Records drawn from a dataset
################
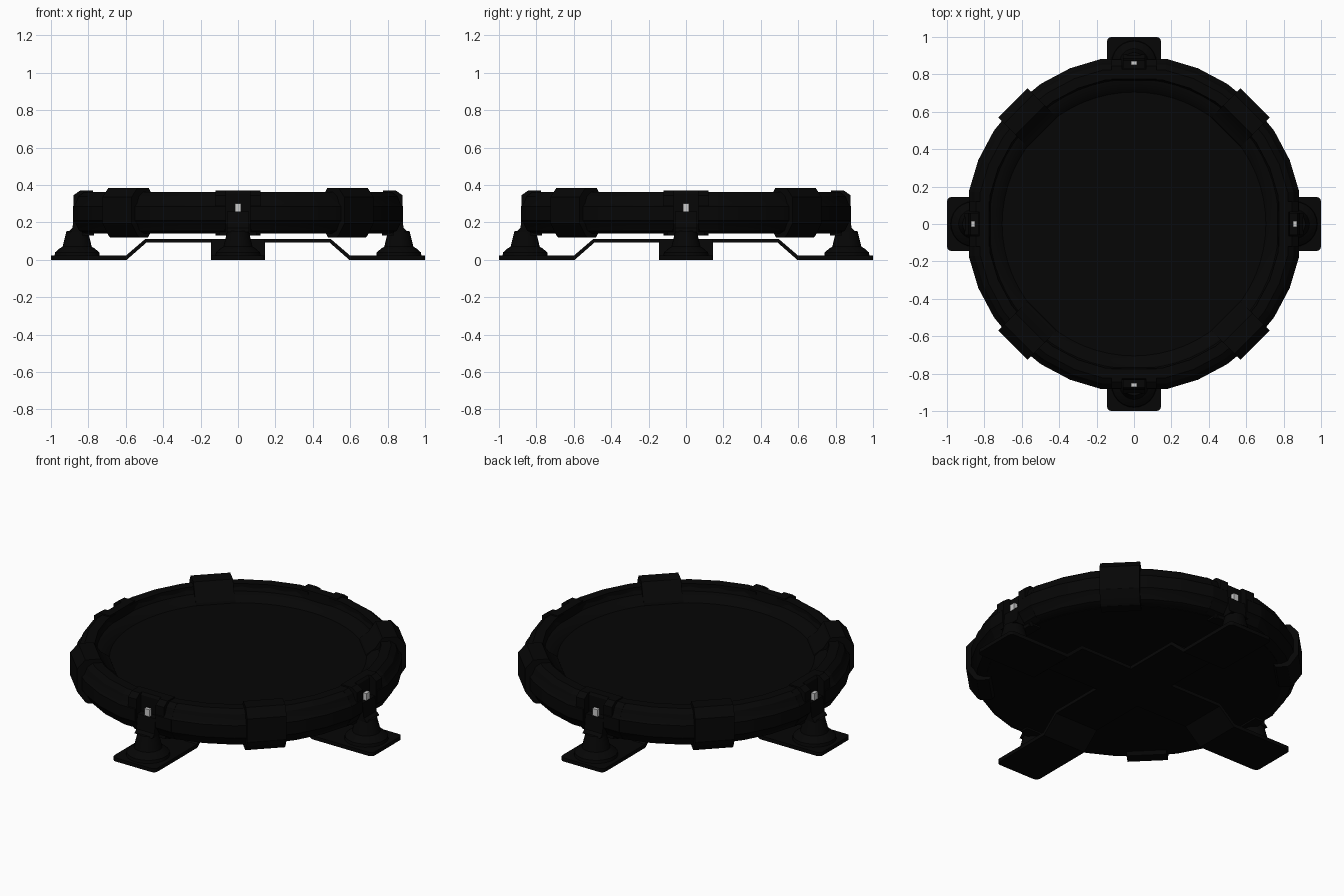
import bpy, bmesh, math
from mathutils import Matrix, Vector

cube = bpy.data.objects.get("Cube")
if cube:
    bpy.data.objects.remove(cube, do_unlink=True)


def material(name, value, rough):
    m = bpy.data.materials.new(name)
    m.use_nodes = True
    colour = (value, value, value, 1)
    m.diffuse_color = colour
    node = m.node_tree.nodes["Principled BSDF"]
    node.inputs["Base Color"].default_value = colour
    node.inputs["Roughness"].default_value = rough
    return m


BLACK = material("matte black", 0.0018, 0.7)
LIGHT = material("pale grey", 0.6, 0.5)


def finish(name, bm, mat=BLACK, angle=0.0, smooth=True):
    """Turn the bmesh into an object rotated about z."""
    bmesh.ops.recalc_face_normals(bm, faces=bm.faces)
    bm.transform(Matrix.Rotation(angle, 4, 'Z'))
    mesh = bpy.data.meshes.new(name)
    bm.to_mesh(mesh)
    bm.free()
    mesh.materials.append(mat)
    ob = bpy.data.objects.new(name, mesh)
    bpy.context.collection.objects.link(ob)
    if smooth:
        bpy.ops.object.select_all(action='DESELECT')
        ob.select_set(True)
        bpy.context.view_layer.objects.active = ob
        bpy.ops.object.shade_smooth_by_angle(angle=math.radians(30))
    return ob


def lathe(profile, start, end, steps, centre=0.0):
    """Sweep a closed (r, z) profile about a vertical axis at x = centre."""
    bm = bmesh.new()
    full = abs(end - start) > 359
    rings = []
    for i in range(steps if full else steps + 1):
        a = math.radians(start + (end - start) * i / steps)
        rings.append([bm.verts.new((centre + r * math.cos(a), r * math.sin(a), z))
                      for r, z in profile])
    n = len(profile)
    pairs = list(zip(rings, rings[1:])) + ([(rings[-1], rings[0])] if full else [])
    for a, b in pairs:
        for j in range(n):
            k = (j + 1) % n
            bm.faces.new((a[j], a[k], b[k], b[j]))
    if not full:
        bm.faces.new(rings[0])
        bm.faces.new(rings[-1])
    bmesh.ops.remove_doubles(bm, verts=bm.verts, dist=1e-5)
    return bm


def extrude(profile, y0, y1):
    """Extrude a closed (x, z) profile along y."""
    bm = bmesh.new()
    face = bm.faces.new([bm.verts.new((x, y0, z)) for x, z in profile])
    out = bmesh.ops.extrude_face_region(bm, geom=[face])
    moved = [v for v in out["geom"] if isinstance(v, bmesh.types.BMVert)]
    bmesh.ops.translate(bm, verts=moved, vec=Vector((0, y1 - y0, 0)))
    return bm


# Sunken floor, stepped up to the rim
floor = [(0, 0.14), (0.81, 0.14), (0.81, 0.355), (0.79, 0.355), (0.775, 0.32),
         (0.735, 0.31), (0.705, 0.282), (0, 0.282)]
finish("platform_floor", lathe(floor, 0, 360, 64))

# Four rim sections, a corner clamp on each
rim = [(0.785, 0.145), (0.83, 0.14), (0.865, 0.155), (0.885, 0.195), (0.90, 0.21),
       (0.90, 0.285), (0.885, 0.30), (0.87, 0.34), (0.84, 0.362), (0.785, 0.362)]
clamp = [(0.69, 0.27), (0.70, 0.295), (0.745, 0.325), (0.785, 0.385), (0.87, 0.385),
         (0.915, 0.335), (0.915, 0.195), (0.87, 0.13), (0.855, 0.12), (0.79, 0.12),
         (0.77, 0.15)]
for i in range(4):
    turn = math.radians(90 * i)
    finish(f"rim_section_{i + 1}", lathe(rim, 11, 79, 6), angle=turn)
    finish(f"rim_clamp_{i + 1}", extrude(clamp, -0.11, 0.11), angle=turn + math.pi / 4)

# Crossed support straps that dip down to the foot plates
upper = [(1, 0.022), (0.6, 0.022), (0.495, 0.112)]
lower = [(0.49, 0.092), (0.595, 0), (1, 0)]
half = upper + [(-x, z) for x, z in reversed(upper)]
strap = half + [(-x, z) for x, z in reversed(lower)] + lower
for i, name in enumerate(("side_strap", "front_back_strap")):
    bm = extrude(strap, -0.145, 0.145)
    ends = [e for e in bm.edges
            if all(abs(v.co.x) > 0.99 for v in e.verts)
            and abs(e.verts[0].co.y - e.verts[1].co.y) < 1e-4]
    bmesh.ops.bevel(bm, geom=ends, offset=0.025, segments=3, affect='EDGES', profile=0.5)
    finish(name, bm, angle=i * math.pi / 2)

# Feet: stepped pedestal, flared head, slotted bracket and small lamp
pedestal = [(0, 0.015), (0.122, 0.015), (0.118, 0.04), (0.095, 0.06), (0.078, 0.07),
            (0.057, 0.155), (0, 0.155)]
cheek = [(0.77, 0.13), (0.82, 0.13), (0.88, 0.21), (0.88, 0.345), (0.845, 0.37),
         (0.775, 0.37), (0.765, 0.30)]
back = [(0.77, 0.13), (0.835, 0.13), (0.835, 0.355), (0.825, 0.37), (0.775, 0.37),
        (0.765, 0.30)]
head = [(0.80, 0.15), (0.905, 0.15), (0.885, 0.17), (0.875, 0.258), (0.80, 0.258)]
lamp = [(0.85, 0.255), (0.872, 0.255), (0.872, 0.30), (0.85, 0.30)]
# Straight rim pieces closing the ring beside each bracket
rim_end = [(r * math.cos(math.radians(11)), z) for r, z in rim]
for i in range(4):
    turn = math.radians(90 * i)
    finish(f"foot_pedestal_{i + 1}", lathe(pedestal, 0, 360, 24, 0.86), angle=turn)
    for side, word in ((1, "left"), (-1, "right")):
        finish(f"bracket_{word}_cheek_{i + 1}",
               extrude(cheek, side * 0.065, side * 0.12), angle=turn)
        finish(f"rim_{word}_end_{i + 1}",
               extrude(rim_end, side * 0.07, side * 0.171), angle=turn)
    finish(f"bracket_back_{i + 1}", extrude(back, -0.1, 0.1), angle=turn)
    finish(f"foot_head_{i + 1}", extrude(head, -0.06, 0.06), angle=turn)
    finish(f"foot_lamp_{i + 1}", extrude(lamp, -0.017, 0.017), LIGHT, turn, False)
################
§ **WHAT YOU HAVE TO DO**
Reproduce the lines above, beginning at the line with "79, 6), angle=turn)" and stopping after the line with "# Crossed support", exactly as they are.

§ **REPLY TO THE EXERCISE**
    finish(f"rim_section_{i + 1}", lathe(rim, 11, 79, 6), angle=turn)
    finish(f"rim_clamp_{i + 1}", extrude(clamp, -0.11, 0.11), angle=turn + math.pi / 4)

# Crossed support straps that dip down to the foot plates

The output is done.